→ Aim of the exercise: Write exactly the lines running from the start of the material below to the line that includes "mod.offset = 0", and include no pictures.

----- Source material

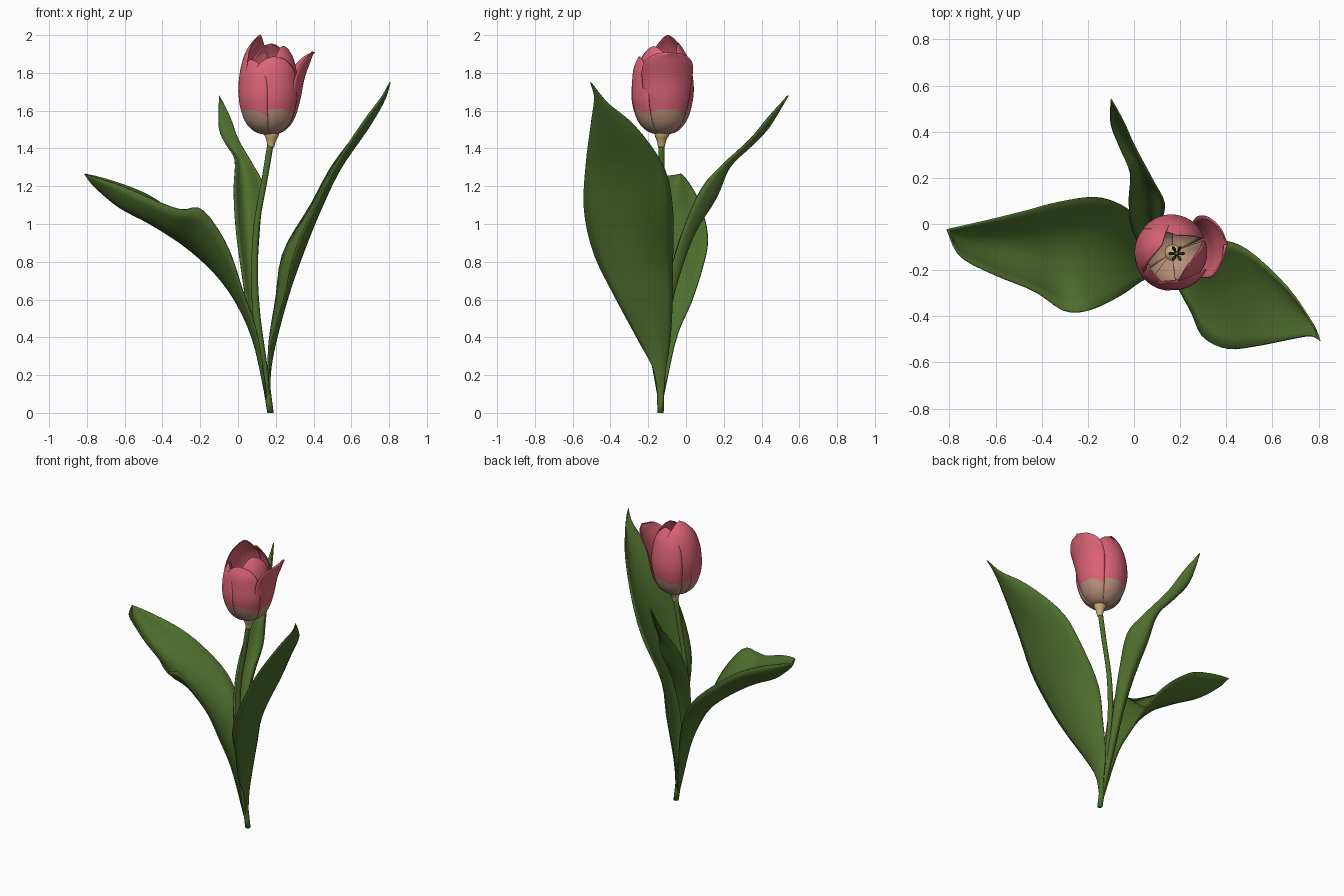
import bpy, bmesh, math
from mathutils import Vector

cube = bpy.data.objects.get("Cube")
if cube:
    bpy.data.objects.remove(cube, do_unlink=True)


def material(name, color):
    m = bpy.data.materials.new(name)
    m.use_nodes = True
    m.diffuse_color = (*color, 1)
    m.node_tree.nodes["Principled BSDF"].inputs["Base Color"].default_value = (*color, 1)
    return m


GREEN = material("leaf green", (.076, .156, .026))
PINK = material("petal pink", (.71, .125, .18))
TAN = material("petal base tan", (.48, .28, .195))
CREAM = material("receptacle straw", (.62, .44, .19))
DARK = material("stamen dark green", (.03, .045, .02))


def smooth_path(points, t):
    """Point on a Catmull-Rom curve through the points, t from 0 to 1."""
    pts = [Vector(p) for p in points]
    s = t * (len(pts) - 1)
    i = min(int(s), len(pts) - 2)
    f = s - i
    b, c = pts[i], pts[i + 1]
    a = pts[i - 1] if i else b * 2 - c
    d = pts[i + 2] if i + 2 < len(pts) else c * 2 - b
    return b + ((c - a) + ((a * 2 - b * 5 + c * 4 - d) + (b * 3 - a - c * 3 + d) * f) * f) * f / 2


def finish(name, bm, mats, thickness=0):
    bmesh.ops.remove_doubles(bm, verts=bm.verts, dist=.0005)
    bmesh.ops.recalc_face_normals(bm, faces=bm.faces)
    mesh = bpy.data.meshes.new(name)
    bm.to_mesh(mesh)
    bm.free()
    for m in mats:
        mesh.materials.append(m)
    mesh.shade_smooth()
    ob = bpy.data.objects.new(name, mesh)
    bpy.context.collection.objects.link(ob)
    if thickness:
        mod = ob.modifiers.new("thickness", "SOLIDIFY")
        mod.thickness = thickness
        mod.offset = 0
    return ob


def sheet(name, surface, rows, cols, mats, thickness, rule=None):
    """Grid over surface(u, v), u across from -1 to 1, v along from 0 to 1."""
    bm = bmesh.new()
    grid = [[bm.verts.new(surface(2 * j / cols - 1, i / rows)) for j in range(cols + 1)]
            for i in range(rows + 1)]
    for i in range(rows):
        for j in range(cols):
            f = bm.faces.new((grid[i][j], grid[i][j + 1], grid[i + 1][j + 1], grid[i + 1][j]))
            if rule:
                f.material_index = rule(f.calc_center_median(), (2 * j + 1) / cols - 1)
    return finish(name, bm, mats, thickness)


def tube(name, path, radii, mat, sides=12, steps=24):
    bm = bmesh.new()
    rings = []
    for i in range(steps + 1):
        c = smooth_path(path, i / steps)
        r = smooth_path([(q, 0, 0) for q in radii], i / steps).x
        rings.append([bm.verts.new(c + Vector((r * math.cos(k * math.tau / sides),
                                               r * math.sin(k * math.tau / sides), 0)))
                      for k in range(sides)])
    for lo, hi in zip(rings, rings[1:]):
        for k in range(sides):
            n = (k + 1) % sides
            bm.faces.new((lo[k], lo[n], hi[n], hi[k]))
    bm.faces.new(rings[0][::-1])
    bm.faces.new(rings[-1])
    return finish(name, bm, [mat])


def leaf(name, edge_a, middle, edge_b):
    def surface(u, v):
        a, m, b = (smooth_path(e, v) for e in (edge_a, middle, edge_b))
        return m + (b - a) * u / 2 + ((a + b) / 2 - m) * u * u
    return sheet(name, surface, 32, 10, [GREEN], .008)


# Stem and the swollen receptacle under the flower
tube("stem", [(.172, -.135, 0), (.14, -.133, .22), (.1, -.13, .5), (.087, -.13, .75),
              (.1, -.13, 1), (.138, -.13, 1.22), (.175, -.13, 1.44)],
     [.017, .021, .018, .016, .017], GREEN)
tube("receptacle", [(.174, -.13, 1.405), (.176, -.13, 1.44), (.178, -.128, 1.465), (.176, -.126, 1.482)],
     [.017, .025, .036, .042], CREAM, 16, 9)

# Left leaf: tall and broad, reaching forward
tip = (.805, -.505, 1.75)
leaf("left_leaf",
     [(.16, -.148, .08), (.168, -.172, .23), (.18, -.25, .38), (.25, -.385, .63), (.3, -.49, .85),
      (.4, -.54, 1.08), (.52, -.53, 1.32), (.67, -.5, 1.55), (.76, -.485, 1.67), tip],
     [(.165, -.134, .08), (.172, -.14, .23), (.2, -.16, .38), (.26, -.22, .61), (.335, -.27, .83),
      (.43, -.3, 1.06), (.54, -.31, 1.29), (.69, -.38, 1.51), (.77, -.44, 1.65), tip],
     [(.16, -.12, .08), (.16, -.108, .23), (.165, -.085, .38), (.2, -.072, .6), (.24, -.07, .85),
      (.385, -.072, 1.1), (.5, -.12, 1.31), (.66, -.27, 1.52), (.765, -.42, 1.645), tip])

# Right leaf: drooping outward, with a raised flap on its front edge and a cupped blunt end
tip = (-.81, -.025, 1.265)
leaf("right_leaf",
     [(.152, -.148, .08), (.1, -.21, .42), (.03, -.25, .63), (-.06, -.31, .89), (-.19, -.37, 1.075),
      (-.3, -.375, 1.075), (-.43, -.29, 1.12), (-.6, -.22, 1.195), (-.75, -.14, 1.245), tip],
     [(.148, -.134, .08), (.085, -.13, .37), (0, -.12, .57), (-.1, -.12, .72), (-.22, -.12, .84),
      (-.35, -.12, .93), (-.48, -.11, 1.01), (-.63, -.09, 1.09), (-.76, -.06, 1.2), tip],
     [(.152, -.12, .08), (.09, -.05, .4), (.02, .03, .59), (-.07, .09, .78), (-.18, .115, .92),
      (-.34, .09, 1.06), (-.47, .055, 1.15), (-.61, .02, 1.21), (-.74, -.01, 1.25), tip])

# Back leaf: narrow, arching backward
tip = (-.1, .54, 1.68)
leaf("back_leaf",
     [(.148, -.13, .1), (.06, -.11, .5), (.02, -.08, .75), (-.01, -.01, .98), (-.02, .1, 1.18),
      (-.015, .22, 1.34), (-.06, .33, 1.42), (-.1, .43, 1.51), tip],
     [(.155, -.12, .1), (.09, -.09, .5), (.07, -.03, .75), (.06, .05, .96), (.05, .16, 1.14),
      (.03, .23, 1.3), (-.03, .34, 1.41), (-.07, .44, 1.52), tip],
     [(.162, -.13, .1), (.11, -.11, .5), (.1, -.08, .75), (.115, 0, 1.01), (.13, .09, 1.2),
      (.08, .19, 1.31), (0, .34, 1.45), (-.045, .44, 1.57), tip])

# Flower: overlapping petals cut from one egg-shaped profile of (radius, height fraction)
BASE = 1.475
CUP = [(.02, 0, 0), (.075, .04, 0), (.122, .15, 0), (.151, .33, 0), (.161, .54, 0),
       (.143, .82, 0), (.1, 1, 0)]


def petal(name, azimuth, top, half_angle, scale, flare):
    def surface(u, v):
        r, t, _ = smooth_path(CUP, v)
        width = half_angle
        if t > .5:
            width *= math.sqrt(max(0, 1 - ((t - .5) / .5) ** 3.2))
        r = (r * scale + flare * t ** 4) * (1 + .03 * u - .03 * u * u)
        a = math.radians(azimuth + width * u)
        return Vector((.165 + r * math.cos(a), -.122 + r * math.sin(a), BASE + t * (top - BASE)))

    def base_band(c, u):
        return int(c.z < 1.61 - .035 * u * u)
    return sheet(name, surface, 48, 16, [PINK, TAN], .006, base_band)


petal("outer_petal_right", 152, 2.0, 64, 1, -.045)
petal("outer_petal_back", 82, 1.955, 58, 1, -.02)
petal("outer_petal_front_right", 217, 1.87, 50, 1.01, .02)
petal("outer_petal_front", 283, 1.885, 50, 1, .03)
petal("outer_petal_left", 8, 1.91, 48, 1, .14)
petal("inner_petal_left", 328, 1.94, 52, .92, 0)

# Pistil with a ring of stamens
core = Vector((.185, -.128, 1.49))
tube("pistil", [core, core + Vector((0, 0, .13))], [.012, .008, .009], GREEN, 8, 4)
for k in range(6):
    a = k * math.tau / 6
    out = Vector((math.cos(a), math.sin(a), 0))
    tube(f"stamen_{k + 1}", [core + out * .01, core + out * .018 + Vector((0, 0, .07)),
                             core + out * .034 + Vector((0, 0, .14))],
         [.004, .004, .008, .003], DARK, 6, 8)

----------

→ Answer section:
import bpy, bmesh, math
from mathutils import Vector

cube = bpy.data.objects.get("Cube")
if cube:
    bpy.data.objects.remove(cube, do_unlink=True)


def material(name, color):
    m = bpy.data.materials.new(name)
    m.use_nodes = True
    m.diffuse_color = (*color, 1)
    m.node_tree.nodes["Principled BSDF"].inputs["Base Color"].default_value = (*color, 1)
    return m


GREEN = material("leaf green", (.076, .156, .026))
PINK = material("petal pink", (.71, .125, .18))
TAN = material("petal base tan", (.48, .28, .195))
CREAM = material("receptacle straw", (.62, .44, .19))
DARK = material("stamen dark green", (.03, .045, .02))


def smooth_path(points, t):
    """Point on a Catmull-Rom curve through the points, t from 0 to 1."""
    pts = [Vector(p) for p in points]
    s = t * (len(pts) - 1)
    i = min(int(s), len(pts) - 2)
    f = s - i
    b, c = pts[i], pts[i + 1]
    a = pts[i - 1] if i else b * 2 - c
    d = pts[i + 2] if i + 2 < len(pts) else c * 2 - b
    return b + ((c - a) + ((a * 2 - b * 5 + c * 4 - d) + (b * 3 - a - c * 3 + d) * f) * f) * f / 2


def finish(name, bm, mats, thickness=0):
    bmesh.ops.remove_doubles(bm, verts=bm.verts, dist=.0005)
    bmesh.ops.recalc_face_normals(bm, faces=bm.faces)
    mesh = bpy.data.meshes.new(name)
    bm.to_mesh(mesh)
    bm.free()
    for m in mats:
        mesh.materials.append(m)
    mesh.shade_smooth()
    ob = bpy.data.objects.new(name, mesh)
    bpy.context.collection.objects.link(ob)
    if thickness:
        mod = ob.modifiers.new("thickness", "SOLIDIFY")
        mod.thickness = thickness
        mod.offset = 0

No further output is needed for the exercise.